Home > Sermons

It's All in Your Head

Just as we have a kingdom responsibility to manage the material things that God gives us, so we have a kingdom responsibility to manage the immaterial things he gives.

Story behind the sermon (from Mark Buchanan)

When I first came to New Life Church, I established the practice that every January I would preach a month-long series on stewardship. This sermon was a part of the 2010 stewardship series. Over the years I've expanded the theme of stewardship to cover much more than finances—stewardship of our time, our bodies, our friendships, the environment, the words we use, and much more. In this sermon I covered the stewardship of our thoughts.

I had felt for some time a deepening urgency to speak about stewarding thoughts. I have a growing concern about how easily Christians lapse into unbiblical ways of thinking—fear about the economy, anger at the government, anxiety about work, contempt for certain races or classes, pettiness toward others, etc. The basic worldview of many in the church is pagan. I intended to address this doctrinally and ethically in a series I was preparing on discipleship, but I wanted this sermon to provide a broad theological groundwork: Those in Christ can and should think differently, for we have the mind of Christ. My main aim was to generate in people an excitement about that idea and to stir up their longing to grow in it. I also wanted to leave them with a few practical steps toward for growth in the area of thought stewardship. Many people told me afterwards that they had changed their minds about some matter or another, even as I was preaching.

Two other issues concerning this sermon: (1) I preached this on a Sunday that the church was saying goodbye to one of our pastors. In fact, I preached right on the heels of publically thanking this pastor, so the room was thick with emotion, and I was sad. I knew I needed a strong opening to recapture everyone's ...

sermon Preview

This sermon is available to purchase a la carte or
for subscribers at no additional cost.

To continue reading:

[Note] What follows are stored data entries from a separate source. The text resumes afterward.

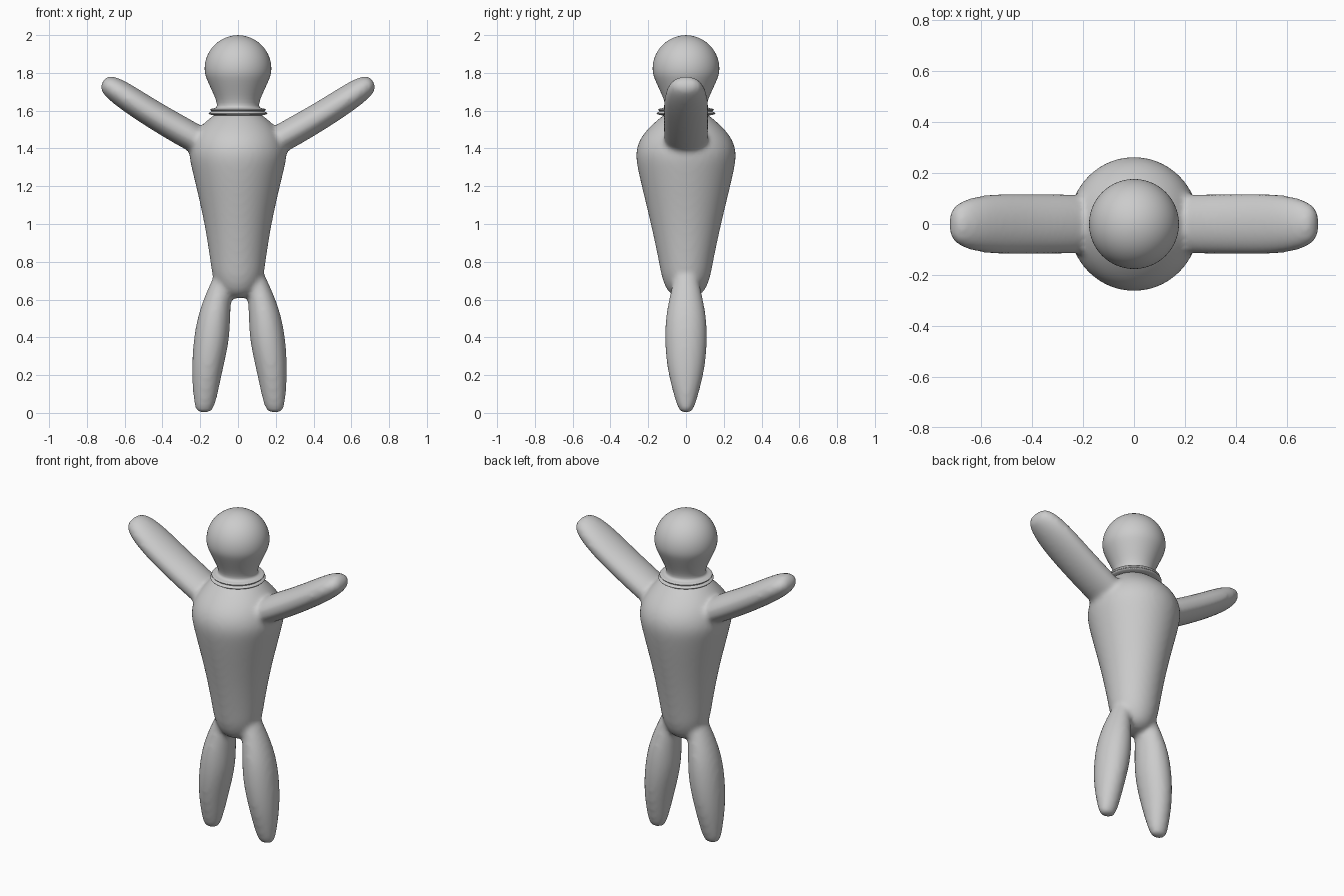
import bpy, bmesh, math
from mathutils import Vector

if "Cube" in bpy.data.objects:
    bpy.data.objects.remove(bpy.data.objects["Cube"])

SEG = 20


def loft(bm, rings, u, v):
    """Skin elliptical rings given as (centre, half size along u, half size along v)."""
    u, v = Vector(u), Vector(v)
    loops = []
    for c, a, b in rings:
        loops.append([bm.verts.new(Vector(c) + u * a * math.cos(t) + v * b * math.sin(t))
                      for t in (2 * math.pi * i / SEG for i in range(SEG))])
    for lo, hi in zip(loops, loops[1:]):
        for i in range(SEG):
            j = (i + 1) % SEG
            bm.faces.new((lo[i], lo[j], hi[j], hi[i]))
    bm.faces.new(loops[0][::-1])
    bm.faces.new(loops[-1])


def finish(bm, name):
    bmesh.ops.recalc_face_normals(bm, faces=bm.faces[:])
    for f in bm.faces:
        f.smooth = True
    me = bpy.data.meshes.new(name)
    bm.to_mesh(me)
    bm.free()
    ob = bpy.data.objects.new(name, me)
    bpy.context.collection.objects.link(ob)
    return ob


# torso profile: z, half width x, half depth y
torso = [(0.607, 0.03, 0.03), (0.618, 0.07, 0.07), (0.65, 0.105, 0.105), (0.72, 0.138, 0.132),
         (0.8, 0.148, 0.145), (1.0, 0.178, 0.188), (1.2, 0.225, 0.238), (1.3, 0.25, 0.261),
         (1.37, 0.265, 0.272), (1.44, 0.25, 0.255), (1.5, 0.215, 0.21), (1.55, 0.165, 0.155),
         (1.585, 0.12, 0.11), (1.595, 0.08, 0.08)]
# arm: x, z, half thickness, half depth
arm = [(0.1, 1.38, 0.07, 0.11), (0.25, 1.465, 0.078, 0.12), (0.4, 1.55, 0.075, 0.12),
       (0.52, 1.625, 0.073, 0.122), (0.61, 1.685, 0.07, 0.113), (0.67, 1.725, 0.061, 0.095),
       (0.705, 1.746, 0.045, 0.07), (0.717, 1.754, 0.022, 0.04)]
# leg: z, x, half width, half depth
leg = [(0.0, 0.188, 0.03, 0.022), (0.012, 0.187, 0.045, 0.037), (0.06, 0.183, 0.061, 0.056),
       (0.2, 0.174, 0.08, 0.095), (0.32, 0.158, 0.092, 0.111), (0.42, 0.145, 0.095, 0.114),
       (0.52, 0.134, 0.086, 0.108), (0.62, 0.114, 0.071, 0.087), (0.7, 0.092, 0.056, 0.07),
       (0.76, 0.08, 0.04, 0.05)]

# body: torso, arms and legs fused into one soft skin
bm = bmesh.new()
loft(bm, [((0, 0, z), a, b) for z, a, b in torso], (1, 0, 0), (0, 1, 0))
for s in (-1, 1):
    loft(bm, [((s * x, 0, z), t, d) for x, z, t, d in arm], (-s * 0.5, 0, 0.866), (0, 1, 0))
    loft(bm, [((s * x + 0.008, 0, z), a, b) for z, x, a, b in leg], (1, 0, 0), (0, 1, 0))
body = finish(bm, "body")
body.modifiers.new("round", 'SUBSURF').levels = 2
body.modifiers["round"].render_levels = 2
rm = body.modifiers.new("fuse", 'REMESH')
rm.mode = 'VOXEL'
rm.voxel_size = 0.014
rm.use_smooth_shade = True
sm = body.modifiers.new("blend", 'SMOOTH')
sm.factor = 0.5
sm.iterations = 8

# head, neck and flared collar: one revolved profile (radius, z)
prof = [(0.105, 1.572), (0.15, 1.578), (0.16, 1.586), (0.145, 1.594), (0.138, 1.598),
        (0.152, 1.603), (0.146, 1.611), (0.118, 1.612), (0.109, 1.625), (0.117, 1.66),
        (0.14, 1.71), (0.163, 1.76)]
prof += [(0.178 * math.cos(a), 1.822 + 0.178 * math.sin(a))
         for a in (math.radians(d) for d in range(-10, 91, 10))]
bm = bmesh.new()
vs = [bm.verts.new((max(r, 0), 0, z)) for r, z in prof]
es = [bm.edges.new(p) for p in zip(vs, vs[1:])]
bmesh.ops.spin(bm, geom=vs + es, axis=(0, 0, 1), cent=(0, 0, 0), angle=2 * math.pi, steps=40)
bmesh.ops.remove_doubles(bm, verts=bm.verts[:], dist=1e-4)
head = finish(bm, "head_and_collar")
head.modifiers.new("round", 'SUBSURF').levels = 1
head.modifiers["round"].render_levels = 1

Mark Buchanan is an Associate Professor of Pastoral Theology at the Ambrose Seminary in Calgary, Alberta, and the author of numerous books including Your Church is too Safe.

Rating & Reviews

Average User Rating: Not rated

Displaying 1–1 of 1 comments


July 27, 2011  2:14pm

Appreciated the content, illustrations and application. Generated a lot of ideas(related topics) for messages.

Report Abuse

Please to rate and review this sermon. Or subscribe now for full access.

Related sermons

Matt Woodley

Your Whole Life Matters to God

All of life is an act of worship and an opportunity to serve and please God.

Losing Our Minds

Why life needs to be about more than feelings

More sermons

Related videos

Lift Oh Gates Video Worship Song Track with Lyrics | Corey Voss | Preaching Today Media

Lift Oh Gates Video Worship Song Track with Lyrics | Corey Voss

From the album "Songs of Heaven and Earth" by Corey Voss comes to a video worship track for the song <i>Lift Oh Gates.</i> This product includes a full, split and click versions. [ Read More ]
The Easter Story | twelve:thirty media | Preaching Today Media

The Easter Story | twelve:thirty media

The story of Easter is the basis for the Christian’s unending hope. Since Jesus overcame the grave, He gave us all we need to experience new life as well. Easter is a time of celebration because Jesus has risen! A compelling visual mini-movie based on the Easter story. Perfect to use as a service opener, sermon bumper or creative element in your Easter worship services. [ Read More ]

More videos

Print this pageShopping CartHelpMy Account
  • Type:
  • sermon
  • Format:
  • Zip (PDF,mp3)
  • Price:
  • $5.99

Average Rating: Not rated [see ratings/reviews]

Audio Sample:

Sermon Outline:


Whatever problem you have, it's all in your head.

I. Unhindered access to the mind and heart of Christ

II. Moving from cramped thinking to wide open, windswept thinking

III. Four things to do to become stewards of your thoughts


See each day as potentially "the best day of your life."